((

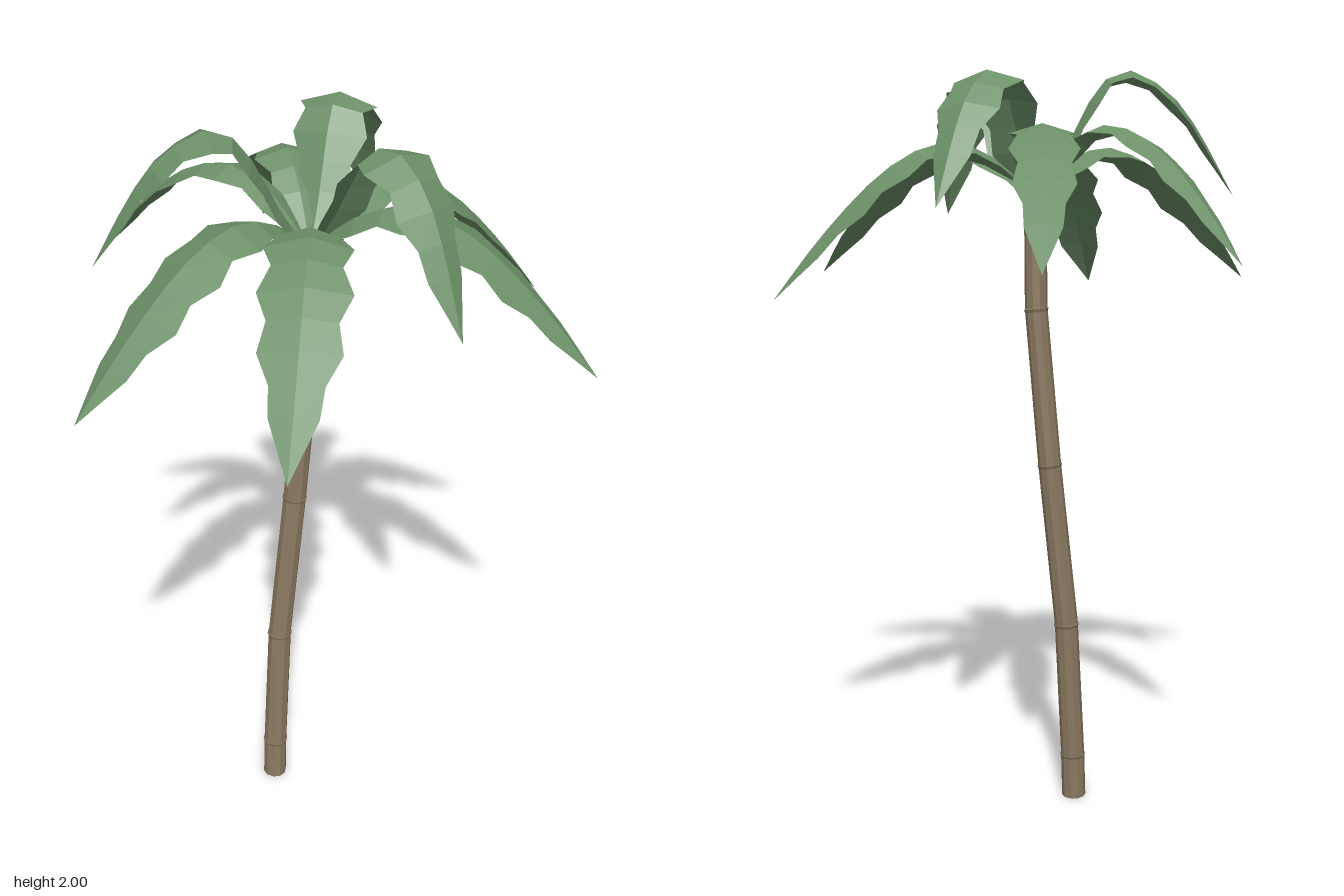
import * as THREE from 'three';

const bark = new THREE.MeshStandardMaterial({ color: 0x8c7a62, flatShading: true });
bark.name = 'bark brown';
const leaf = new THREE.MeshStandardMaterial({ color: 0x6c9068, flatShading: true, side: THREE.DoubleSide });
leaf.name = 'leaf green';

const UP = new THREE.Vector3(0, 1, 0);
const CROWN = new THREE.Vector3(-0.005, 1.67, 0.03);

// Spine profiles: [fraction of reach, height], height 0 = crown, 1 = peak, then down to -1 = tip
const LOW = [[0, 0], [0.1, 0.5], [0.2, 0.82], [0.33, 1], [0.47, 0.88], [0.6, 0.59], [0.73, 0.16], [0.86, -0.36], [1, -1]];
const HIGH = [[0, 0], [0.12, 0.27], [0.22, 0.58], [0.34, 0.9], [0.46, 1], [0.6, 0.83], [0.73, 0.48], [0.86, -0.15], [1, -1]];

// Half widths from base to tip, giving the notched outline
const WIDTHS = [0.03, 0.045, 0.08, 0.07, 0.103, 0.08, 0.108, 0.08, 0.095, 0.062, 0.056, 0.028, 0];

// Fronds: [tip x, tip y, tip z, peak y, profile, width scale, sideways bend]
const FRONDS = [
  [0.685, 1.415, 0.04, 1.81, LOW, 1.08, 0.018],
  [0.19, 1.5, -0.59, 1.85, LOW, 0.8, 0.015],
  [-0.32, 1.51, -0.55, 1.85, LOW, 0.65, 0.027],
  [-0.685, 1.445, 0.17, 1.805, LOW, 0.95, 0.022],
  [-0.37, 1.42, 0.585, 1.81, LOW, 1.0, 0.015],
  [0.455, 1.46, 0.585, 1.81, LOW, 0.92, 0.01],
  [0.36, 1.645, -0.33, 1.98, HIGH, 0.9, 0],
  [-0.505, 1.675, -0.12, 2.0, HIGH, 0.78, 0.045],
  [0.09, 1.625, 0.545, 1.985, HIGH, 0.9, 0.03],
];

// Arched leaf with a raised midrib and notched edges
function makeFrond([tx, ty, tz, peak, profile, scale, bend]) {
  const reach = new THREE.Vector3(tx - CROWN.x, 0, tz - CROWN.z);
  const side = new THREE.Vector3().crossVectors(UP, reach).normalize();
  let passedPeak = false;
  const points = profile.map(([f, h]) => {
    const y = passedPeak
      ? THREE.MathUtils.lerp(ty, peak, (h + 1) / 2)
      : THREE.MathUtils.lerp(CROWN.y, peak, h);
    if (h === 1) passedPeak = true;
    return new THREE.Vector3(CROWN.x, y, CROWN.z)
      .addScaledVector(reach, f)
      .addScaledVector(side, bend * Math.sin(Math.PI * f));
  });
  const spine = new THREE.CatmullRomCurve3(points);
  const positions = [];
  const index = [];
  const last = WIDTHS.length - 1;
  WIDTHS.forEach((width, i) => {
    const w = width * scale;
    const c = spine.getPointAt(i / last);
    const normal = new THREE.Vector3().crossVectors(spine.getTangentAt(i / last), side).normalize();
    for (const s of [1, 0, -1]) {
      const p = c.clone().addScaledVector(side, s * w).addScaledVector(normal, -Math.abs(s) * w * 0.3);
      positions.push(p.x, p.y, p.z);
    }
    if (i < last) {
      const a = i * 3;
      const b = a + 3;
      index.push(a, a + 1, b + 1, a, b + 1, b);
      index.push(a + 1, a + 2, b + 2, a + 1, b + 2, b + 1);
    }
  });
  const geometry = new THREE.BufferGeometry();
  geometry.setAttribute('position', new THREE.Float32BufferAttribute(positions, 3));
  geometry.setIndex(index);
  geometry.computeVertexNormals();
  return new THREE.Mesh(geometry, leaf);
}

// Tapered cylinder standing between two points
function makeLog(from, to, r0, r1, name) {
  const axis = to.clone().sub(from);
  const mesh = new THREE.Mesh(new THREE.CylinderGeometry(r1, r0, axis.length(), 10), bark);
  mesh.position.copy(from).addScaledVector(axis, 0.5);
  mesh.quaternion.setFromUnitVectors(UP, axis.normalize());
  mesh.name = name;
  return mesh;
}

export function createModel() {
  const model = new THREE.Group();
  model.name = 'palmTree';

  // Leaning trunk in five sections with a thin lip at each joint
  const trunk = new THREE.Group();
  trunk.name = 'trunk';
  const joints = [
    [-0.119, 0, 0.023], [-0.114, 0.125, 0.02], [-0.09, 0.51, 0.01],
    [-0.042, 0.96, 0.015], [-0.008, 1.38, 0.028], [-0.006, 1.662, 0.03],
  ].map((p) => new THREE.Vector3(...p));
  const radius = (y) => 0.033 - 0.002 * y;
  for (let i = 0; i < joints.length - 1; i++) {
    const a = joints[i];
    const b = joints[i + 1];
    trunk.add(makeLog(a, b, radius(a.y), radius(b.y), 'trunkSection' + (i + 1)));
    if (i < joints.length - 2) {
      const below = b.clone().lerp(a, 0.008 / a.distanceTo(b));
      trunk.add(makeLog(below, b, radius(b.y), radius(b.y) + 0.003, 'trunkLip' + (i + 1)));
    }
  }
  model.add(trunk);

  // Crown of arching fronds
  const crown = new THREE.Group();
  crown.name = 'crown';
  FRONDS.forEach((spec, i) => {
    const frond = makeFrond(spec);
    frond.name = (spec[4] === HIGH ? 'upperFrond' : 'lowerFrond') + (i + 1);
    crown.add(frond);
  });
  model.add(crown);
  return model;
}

))
((

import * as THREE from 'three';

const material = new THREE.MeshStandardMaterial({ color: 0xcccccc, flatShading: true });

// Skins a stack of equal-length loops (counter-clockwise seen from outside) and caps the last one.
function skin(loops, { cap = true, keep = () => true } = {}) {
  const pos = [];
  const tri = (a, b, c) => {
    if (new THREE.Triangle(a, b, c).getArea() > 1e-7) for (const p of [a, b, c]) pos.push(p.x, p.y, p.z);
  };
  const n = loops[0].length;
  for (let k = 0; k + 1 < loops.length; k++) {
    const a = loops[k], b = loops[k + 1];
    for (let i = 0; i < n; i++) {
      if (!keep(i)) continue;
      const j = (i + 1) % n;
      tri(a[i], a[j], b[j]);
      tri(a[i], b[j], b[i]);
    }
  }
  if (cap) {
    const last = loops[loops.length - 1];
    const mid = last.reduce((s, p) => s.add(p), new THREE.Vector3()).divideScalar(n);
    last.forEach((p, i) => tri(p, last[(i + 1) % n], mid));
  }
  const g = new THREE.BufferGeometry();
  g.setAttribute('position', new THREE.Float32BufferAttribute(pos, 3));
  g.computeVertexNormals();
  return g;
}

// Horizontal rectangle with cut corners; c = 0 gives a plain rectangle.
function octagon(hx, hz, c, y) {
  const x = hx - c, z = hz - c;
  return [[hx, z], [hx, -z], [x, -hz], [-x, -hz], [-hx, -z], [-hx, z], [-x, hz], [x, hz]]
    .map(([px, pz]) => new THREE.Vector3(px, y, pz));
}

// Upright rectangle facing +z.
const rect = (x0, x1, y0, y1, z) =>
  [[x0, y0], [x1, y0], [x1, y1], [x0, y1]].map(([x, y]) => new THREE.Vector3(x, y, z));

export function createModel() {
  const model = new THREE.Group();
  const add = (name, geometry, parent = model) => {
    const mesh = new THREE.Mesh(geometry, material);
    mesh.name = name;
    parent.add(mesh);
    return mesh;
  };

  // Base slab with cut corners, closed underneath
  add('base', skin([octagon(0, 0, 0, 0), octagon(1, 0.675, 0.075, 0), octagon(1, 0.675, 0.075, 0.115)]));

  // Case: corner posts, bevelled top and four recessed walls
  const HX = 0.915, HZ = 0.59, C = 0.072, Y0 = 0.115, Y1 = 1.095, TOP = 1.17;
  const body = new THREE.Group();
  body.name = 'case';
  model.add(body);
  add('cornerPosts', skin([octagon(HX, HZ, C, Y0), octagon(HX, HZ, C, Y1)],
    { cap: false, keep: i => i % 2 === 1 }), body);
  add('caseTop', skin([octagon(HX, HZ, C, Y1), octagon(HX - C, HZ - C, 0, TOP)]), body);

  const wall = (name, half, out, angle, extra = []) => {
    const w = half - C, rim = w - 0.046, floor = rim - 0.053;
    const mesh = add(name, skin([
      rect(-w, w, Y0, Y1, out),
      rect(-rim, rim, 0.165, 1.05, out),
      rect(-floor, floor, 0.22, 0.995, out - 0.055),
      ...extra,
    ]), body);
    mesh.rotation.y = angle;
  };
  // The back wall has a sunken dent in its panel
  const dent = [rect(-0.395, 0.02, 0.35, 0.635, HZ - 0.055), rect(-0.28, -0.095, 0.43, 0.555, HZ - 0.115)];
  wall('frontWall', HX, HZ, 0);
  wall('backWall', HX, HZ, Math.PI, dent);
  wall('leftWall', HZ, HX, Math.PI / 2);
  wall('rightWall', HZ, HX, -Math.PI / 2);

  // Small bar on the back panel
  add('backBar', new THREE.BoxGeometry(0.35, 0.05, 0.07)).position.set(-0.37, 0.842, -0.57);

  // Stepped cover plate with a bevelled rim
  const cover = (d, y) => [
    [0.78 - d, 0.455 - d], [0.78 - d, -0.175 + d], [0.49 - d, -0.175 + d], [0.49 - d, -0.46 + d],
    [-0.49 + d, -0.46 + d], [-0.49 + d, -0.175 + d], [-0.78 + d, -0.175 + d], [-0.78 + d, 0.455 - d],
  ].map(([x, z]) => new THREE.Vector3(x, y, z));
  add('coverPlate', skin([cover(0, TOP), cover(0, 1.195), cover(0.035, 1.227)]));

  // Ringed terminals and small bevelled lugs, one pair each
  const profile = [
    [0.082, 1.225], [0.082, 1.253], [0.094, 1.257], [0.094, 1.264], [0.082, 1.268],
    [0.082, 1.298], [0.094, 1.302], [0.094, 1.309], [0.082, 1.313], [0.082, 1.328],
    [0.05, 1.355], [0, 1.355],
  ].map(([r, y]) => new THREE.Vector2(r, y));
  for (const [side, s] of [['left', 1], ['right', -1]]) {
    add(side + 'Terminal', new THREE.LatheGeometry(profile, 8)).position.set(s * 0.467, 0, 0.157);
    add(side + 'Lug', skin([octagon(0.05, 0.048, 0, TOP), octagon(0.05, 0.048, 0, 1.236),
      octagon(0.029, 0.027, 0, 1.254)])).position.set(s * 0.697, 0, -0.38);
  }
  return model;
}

))
((

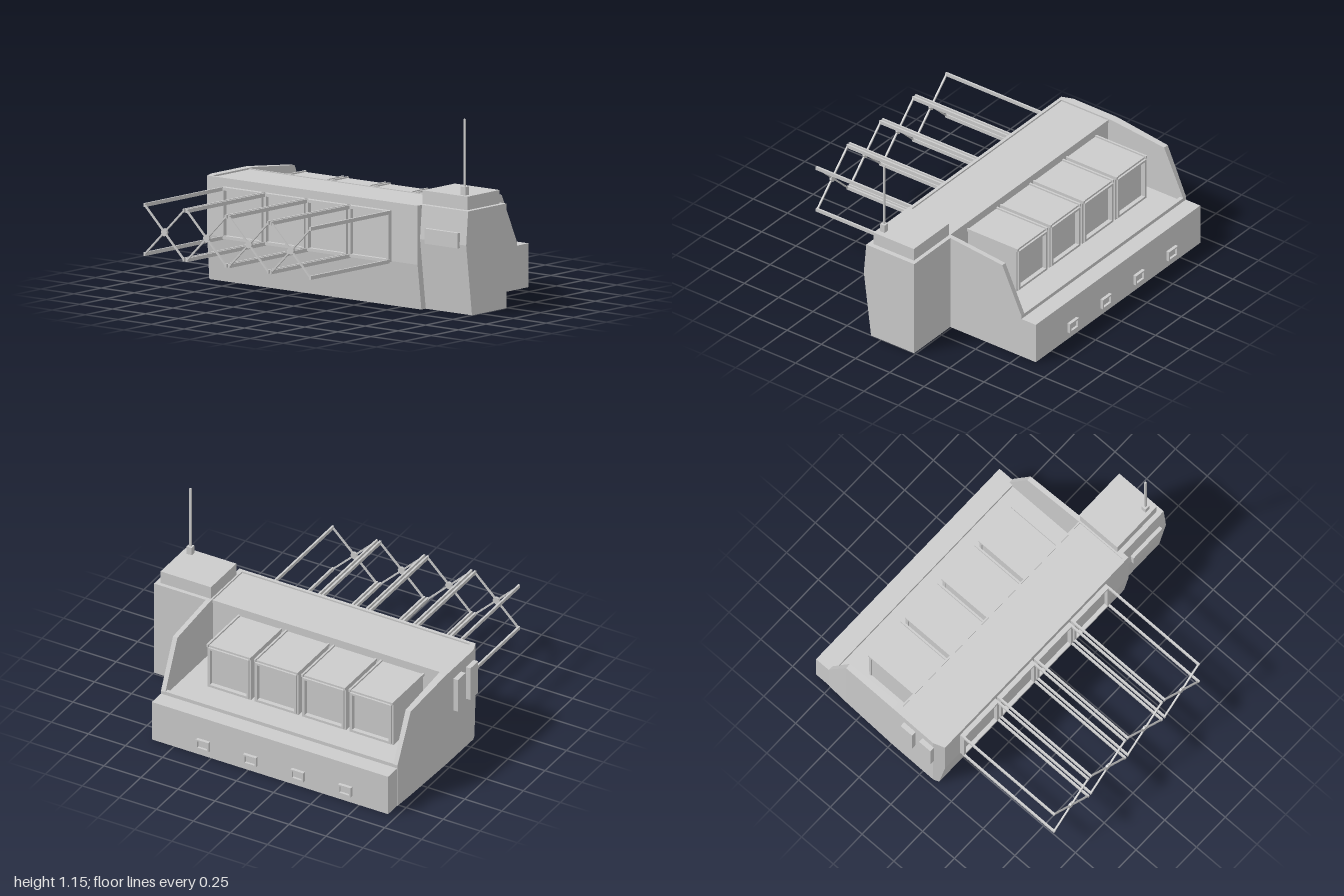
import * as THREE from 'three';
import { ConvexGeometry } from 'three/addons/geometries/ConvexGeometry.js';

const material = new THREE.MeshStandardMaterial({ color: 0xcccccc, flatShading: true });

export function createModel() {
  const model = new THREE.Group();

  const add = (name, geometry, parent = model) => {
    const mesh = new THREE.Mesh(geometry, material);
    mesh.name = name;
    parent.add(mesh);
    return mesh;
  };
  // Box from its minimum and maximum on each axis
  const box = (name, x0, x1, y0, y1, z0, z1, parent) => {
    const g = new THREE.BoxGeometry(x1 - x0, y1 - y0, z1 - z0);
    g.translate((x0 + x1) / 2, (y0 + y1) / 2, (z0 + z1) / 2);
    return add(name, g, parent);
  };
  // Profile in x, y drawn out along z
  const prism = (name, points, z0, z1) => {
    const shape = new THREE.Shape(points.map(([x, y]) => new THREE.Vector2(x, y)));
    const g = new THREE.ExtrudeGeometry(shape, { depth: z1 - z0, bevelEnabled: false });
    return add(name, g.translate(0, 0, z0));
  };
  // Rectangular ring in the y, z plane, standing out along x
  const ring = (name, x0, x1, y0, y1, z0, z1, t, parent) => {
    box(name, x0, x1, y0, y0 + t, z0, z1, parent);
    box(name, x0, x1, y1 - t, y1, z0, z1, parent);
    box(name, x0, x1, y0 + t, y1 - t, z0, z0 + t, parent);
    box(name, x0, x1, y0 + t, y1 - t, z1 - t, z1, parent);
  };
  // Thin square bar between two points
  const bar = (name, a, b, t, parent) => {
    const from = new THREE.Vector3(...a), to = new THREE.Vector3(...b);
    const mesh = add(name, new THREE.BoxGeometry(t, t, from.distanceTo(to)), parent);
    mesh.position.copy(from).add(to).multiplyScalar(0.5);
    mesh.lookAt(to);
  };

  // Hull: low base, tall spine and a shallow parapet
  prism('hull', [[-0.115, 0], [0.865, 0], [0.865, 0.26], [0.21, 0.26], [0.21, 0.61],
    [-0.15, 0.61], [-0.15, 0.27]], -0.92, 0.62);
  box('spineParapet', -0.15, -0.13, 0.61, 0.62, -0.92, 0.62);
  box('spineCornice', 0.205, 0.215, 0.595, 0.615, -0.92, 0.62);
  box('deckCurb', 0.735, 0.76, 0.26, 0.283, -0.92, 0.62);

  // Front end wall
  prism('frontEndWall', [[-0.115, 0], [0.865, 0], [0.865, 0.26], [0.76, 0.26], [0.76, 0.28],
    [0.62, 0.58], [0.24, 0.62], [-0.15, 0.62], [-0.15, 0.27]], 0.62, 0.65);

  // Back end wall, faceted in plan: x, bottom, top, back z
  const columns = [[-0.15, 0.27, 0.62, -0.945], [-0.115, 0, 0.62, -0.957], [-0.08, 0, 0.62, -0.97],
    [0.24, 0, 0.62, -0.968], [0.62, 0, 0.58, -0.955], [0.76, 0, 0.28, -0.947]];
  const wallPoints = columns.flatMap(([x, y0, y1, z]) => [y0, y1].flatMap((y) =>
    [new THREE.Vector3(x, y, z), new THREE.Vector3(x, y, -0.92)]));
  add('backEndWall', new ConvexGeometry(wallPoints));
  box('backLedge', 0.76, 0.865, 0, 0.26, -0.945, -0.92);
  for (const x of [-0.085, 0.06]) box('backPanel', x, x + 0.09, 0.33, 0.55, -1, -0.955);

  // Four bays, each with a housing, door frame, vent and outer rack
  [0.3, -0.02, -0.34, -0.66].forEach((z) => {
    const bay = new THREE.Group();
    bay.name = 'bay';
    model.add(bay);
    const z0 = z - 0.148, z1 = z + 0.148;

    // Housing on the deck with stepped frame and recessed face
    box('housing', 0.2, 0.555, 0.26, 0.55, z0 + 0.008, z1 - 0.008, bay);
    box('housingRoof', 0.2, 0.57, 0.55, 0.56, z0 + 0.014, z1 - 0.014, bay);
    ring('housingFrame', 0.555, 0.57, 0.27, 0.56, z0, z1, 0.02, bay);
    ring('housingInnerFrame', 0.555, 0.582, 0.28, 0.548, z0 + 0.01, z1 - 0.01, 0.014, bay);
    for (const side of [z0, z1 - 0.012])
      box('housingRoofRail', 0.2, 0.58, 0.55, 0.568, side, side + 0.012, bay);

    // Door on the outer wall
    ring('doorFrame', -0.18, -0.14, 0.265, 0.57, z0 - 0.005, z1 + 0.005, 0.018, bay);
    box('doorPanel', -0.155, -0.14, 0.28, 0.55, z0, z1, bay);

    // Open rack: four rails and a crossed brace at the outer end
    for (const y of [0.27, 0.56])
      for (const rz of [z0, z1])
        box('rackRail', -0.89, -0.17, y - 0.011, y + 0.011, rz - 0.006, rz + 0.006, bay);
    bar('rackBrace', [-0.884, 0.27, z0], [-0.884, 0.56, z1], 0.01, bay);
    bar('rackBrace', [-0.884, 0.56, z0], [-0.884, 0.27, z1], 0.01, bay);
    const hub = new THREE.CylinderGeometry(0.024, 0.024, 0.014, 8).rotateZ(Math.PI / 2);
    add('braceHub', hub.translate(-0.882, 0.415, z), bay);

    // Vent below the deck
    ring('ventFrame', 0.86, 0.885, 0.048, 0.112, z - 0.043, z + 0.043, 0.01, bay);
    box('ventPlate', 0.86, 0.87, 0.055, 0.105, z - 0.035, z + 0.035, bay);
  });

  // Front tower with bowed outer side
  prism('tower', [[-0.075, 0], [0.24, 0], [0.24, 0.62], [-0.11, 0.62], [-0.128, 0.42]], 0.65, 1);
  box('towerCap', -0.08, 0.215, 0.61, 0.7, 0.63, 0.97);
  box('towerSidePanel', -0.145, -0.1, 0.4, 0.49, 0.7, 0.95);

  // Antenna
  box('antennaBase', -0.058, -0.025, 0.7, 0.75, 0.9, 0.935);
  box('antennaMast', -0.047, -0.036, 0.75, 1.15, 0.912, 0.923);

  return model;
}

))

What the task asks - Output, from the data above, the lines from the line with "const last = WIDTHS.length - 1;" to the line with "const trunk = new THREE.Group();" exactly as they stand, both ends included and nothing else.

Output of the task -
  const last = WIDTHS.length - 1;
  WIDTHS.forEach((width, i) => {
    const w = width * scale;
    const c = spine.getPointAt(i / last);
    const normal = new THREE.Vector3().crossVectors(spine.getTangentAt(i / last), side).normalize();
    for (const s of [1, 0, -1]) {
      const p = c.clone().addScaledVector(side, s * w).addScaledVector(normal, -Math.abs(s) * w * 0.3);
      positions.push(p.x, p.y, p.z);
    }
    if (i < last) {
      const a = i * 3;
      const b = a + 3;
      index.push(a, a + 1, b + 1, a, b + 1, b);
      index.push(a + 1, a + 2, b + 2, a + 1, b + 2, b + 1);
    }
  });
  const geometry = new THREE.BufferGeometry();
  geometry.setAttribute('position', new THREE.Float32BufferAttribute(positions, 3));
  geometry.setIndex(index);
  geometry.computeVertexNormals();
  return new THREE.Mesh(geometry, leaf);
}

// Tapered cylinder standing between two points
function makeLog(from, to, r0, r1, name) {
  const axis = to.clone().sub(from);
  const mesh = new THREE.Mesh(new THREE.CylinderGeometry(r1, r0, axis.length(), 10), bark);
  mesh.position.copy(from).addScaledVector(axis, 0.5);
  mesh.quaternion.setFromUnitVectors(UP, axis.normalize());
  mesh.name = name;
  return mesh;
}

export function createModel() {
  const model = new THREE.Group();
  model.name = 'palmTree';

  // Leaning trunk in five sections with a thin lip at each joint
  const trunk = new THREE.Group();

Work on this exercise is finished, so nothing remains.